According to this story in the Des Moines (IA) Register, biodiesel made from soybeans… very popular in the Midwest… won’t meet the new requirements for reducing greenhouse gases. And industry officials say that if the soy-biodiesel isn’t counted, it will be extremely hard to meet the 1-billion-gallons a year biodiesel requirement by 2012:
To qualify toward the annual targets, the 2007 energy law says biodiesel must reduce greenhouse gas emissions by 50 percent compared with conventional diesel. The EPA is crediting biodiesel made from soybean oil with only a 22 percent reduction.
Congress required the EPA to assess the carbon footprint of biofuels and to take into account the land-use impact of using food crops such as soybeans and corn for biofuels. The theory is that using food commodities for fuel can increase greenhouse gas emissions, because forests and grasslands will be put into cultivation to maintain adequate global food supplies.
There also are emission targets for ethanol, but existing corn ethanol plants were exempted from them, whereas existing biodiesel plants were not given a similar break.
“They’re going to have to change (the rules) unless they want to take a step backwards in producing domestically produced low-carbon diesel replacement fuel,” said Michael Frohlich, a spokesman for the National Biodiesel Board.
The article goes on to say that some experts believe that mixing soy-biodiesel with biodiesel made from animal fat or waste grease could meet the new requirements.
I’m sure we haven’t heard the last of this one. Stay tuned.

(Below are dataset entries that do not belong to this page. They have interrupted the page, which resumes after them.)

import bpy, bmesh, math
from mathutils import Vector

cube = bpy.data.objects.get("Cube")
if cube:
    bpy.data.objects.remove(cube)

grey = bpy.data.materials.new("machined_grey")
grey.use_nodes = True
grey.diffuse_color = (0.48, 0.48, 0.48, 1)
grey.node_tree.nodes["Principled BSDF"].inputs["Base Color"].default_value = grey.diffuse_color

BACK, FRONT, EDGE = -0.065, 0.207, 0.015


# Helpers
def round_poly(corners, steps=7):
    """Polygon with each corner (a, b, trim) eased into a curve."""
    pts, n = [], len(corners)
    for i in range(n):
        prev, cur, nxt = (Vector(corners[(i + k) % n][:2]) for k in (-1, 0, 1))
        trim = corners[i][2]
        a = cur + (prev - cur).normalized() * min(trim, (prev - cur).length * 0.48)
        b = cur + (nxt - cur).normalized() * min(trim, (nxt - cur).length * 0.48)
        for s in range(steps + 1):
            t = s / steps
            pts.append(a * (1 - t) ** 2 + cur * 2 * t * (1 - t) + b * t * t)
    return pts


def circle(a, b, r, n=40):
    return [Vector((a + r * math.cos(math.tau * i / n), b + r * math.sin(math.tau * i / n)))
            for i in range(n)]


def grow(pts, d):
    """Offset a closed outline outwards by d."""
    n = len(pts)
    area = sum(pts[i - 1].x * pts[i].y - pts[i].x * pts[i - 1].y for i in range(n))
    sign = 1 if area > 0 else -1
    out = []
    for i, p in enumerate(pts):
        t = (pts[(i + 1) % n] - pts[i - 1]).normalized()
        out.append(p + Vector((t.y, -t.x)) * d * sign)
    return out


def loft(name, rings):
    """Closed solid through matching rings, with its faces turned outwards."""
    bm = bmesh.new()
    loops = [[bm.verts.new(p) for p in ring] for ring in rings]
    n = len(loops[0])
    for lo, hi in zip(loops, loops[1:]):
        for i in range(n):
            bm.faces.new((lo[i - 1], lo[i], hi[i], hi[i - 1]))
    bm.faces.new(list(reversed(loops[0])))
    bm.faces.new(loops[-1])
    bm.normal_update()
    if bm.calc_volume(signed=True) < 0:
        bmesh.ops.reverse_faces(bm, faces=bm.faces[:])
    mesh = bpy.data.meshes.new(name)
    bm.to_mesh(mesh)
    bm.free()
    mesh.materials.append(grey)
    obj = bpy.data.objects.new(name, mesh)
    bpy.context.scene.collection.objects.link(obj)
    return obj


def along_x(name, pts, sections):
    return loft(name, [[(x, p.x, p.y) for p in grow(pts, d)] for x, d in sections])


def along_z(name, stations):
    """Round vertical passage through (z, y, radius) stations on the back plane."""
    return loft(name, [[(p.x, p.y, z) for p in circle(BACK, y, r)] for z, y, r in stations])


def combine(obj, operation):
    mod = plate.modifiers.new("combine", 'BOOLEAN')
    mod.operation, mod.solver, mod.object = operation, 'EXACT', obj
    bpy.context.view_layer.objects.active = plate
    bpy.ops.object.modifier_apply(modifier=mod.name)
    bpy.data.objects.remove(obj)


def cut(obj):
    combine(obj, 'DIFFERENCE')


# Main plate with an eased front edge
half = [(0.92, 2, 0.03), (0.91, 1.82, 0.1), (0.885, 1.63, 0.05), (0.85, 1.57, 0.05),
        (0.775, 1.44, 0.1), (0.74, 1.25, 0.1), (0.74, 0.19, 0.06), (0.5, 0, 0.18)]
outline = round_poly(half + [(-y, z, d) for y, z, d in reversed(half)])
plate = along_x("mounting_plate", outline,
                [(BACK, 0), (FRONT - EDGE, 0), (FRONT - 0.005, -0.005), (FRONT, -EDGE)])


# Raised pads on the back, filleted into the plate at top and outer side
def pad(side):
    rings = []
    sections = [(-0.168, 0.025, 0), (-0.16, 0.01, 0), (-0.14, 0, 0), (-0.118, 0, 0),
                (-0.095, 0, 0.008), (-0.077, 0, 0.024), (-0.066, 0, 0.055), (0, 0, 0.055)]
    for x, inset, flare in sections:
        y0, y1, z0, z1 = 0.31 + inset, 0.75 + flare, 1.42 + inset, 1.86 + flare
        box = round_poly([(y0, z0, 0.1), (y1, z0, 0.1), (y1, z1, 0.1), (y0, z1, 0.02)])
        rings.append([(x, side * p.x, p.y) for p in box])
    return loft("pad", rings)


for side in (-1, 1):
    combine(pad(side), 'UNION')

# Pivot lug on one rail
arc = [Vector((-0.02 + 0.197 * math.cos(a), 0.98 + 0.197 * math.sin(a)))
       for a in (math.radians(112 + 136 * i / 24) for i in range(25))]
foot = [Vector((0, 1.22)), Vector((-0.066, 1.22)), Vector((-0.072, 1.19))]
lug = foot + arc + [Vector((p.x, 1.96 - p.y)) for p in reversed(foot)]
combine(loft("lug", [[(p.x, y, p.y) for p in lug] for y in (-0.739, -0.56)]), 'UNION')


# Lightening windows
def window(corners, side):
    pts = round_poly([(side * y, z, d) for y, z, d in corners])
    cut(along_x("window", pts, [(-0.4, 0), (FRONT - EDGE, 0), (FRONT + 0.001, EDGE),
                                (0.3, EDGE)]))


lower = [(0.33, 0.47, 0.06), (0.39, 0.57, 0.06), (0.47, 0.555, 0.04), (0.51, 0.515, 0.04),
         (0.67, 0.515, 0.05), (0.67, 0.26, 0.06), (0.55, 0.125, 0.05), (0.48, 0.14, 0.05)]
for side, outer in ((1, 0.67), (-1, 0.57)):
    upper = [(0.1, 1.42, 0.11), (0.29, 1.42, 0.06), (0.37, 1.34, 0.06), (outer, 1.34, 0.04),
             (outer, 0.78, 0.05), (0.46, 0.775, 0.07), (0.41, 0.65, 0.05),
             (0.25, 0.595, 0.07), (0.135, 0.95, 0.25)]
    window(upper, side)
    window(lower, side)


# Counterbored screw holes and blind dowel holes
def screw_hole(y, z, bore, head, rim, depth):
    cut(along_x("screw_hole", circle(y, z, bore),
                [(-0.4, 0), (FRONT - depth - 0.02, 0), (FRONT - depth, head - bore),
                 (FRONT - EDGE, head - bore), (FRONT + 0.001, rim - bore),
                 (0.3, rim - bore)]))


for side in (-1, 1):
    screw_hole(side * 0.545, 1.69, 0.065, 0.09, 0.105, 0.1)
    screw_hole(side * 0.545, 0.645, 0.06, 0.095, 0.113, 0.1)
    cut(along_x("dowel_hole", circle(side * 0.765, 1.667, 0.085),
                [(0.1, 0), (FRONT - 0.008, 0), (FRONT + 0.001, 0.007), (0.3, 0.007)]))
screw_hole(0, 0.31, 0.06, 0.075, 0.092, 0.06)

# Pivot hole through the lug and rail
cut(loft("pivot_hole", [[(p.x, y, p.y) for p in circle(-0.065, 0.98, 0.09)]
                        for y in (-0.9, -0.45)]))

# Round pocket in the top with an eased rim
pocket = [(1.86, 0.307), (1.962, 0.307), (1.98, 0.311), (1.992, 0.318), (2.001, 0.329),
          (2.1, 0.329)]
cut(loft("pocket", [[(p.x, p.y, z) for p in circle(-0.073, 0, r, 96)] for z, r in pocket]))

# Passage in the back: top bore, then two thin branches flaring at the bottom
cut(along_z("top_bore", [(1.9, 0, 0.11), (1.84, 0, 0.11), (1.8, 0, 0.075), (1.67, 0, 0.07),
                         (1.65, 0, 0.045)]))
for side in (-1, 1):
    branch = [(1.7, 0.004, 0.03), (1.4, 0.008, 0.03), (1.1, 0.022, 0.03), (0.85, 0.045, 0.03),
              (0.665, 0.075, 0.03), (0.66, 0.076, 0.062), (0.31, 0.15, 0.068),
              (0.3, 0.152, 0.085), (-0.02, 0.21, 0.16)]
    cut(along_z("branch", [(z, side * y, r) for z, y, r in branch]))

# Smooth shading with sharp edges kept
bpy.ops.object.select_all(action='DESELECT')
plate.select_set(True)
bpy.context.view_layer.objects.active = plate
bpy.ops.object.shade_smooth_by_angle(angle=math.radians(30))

Cindy listened in on today’s press conference and has this audio from the biodiesel question Des Moines Register reporter Philip Brasher posed: [audio:http://www.zimmcomm.biz/domesticfuel/brasher-question.mp3]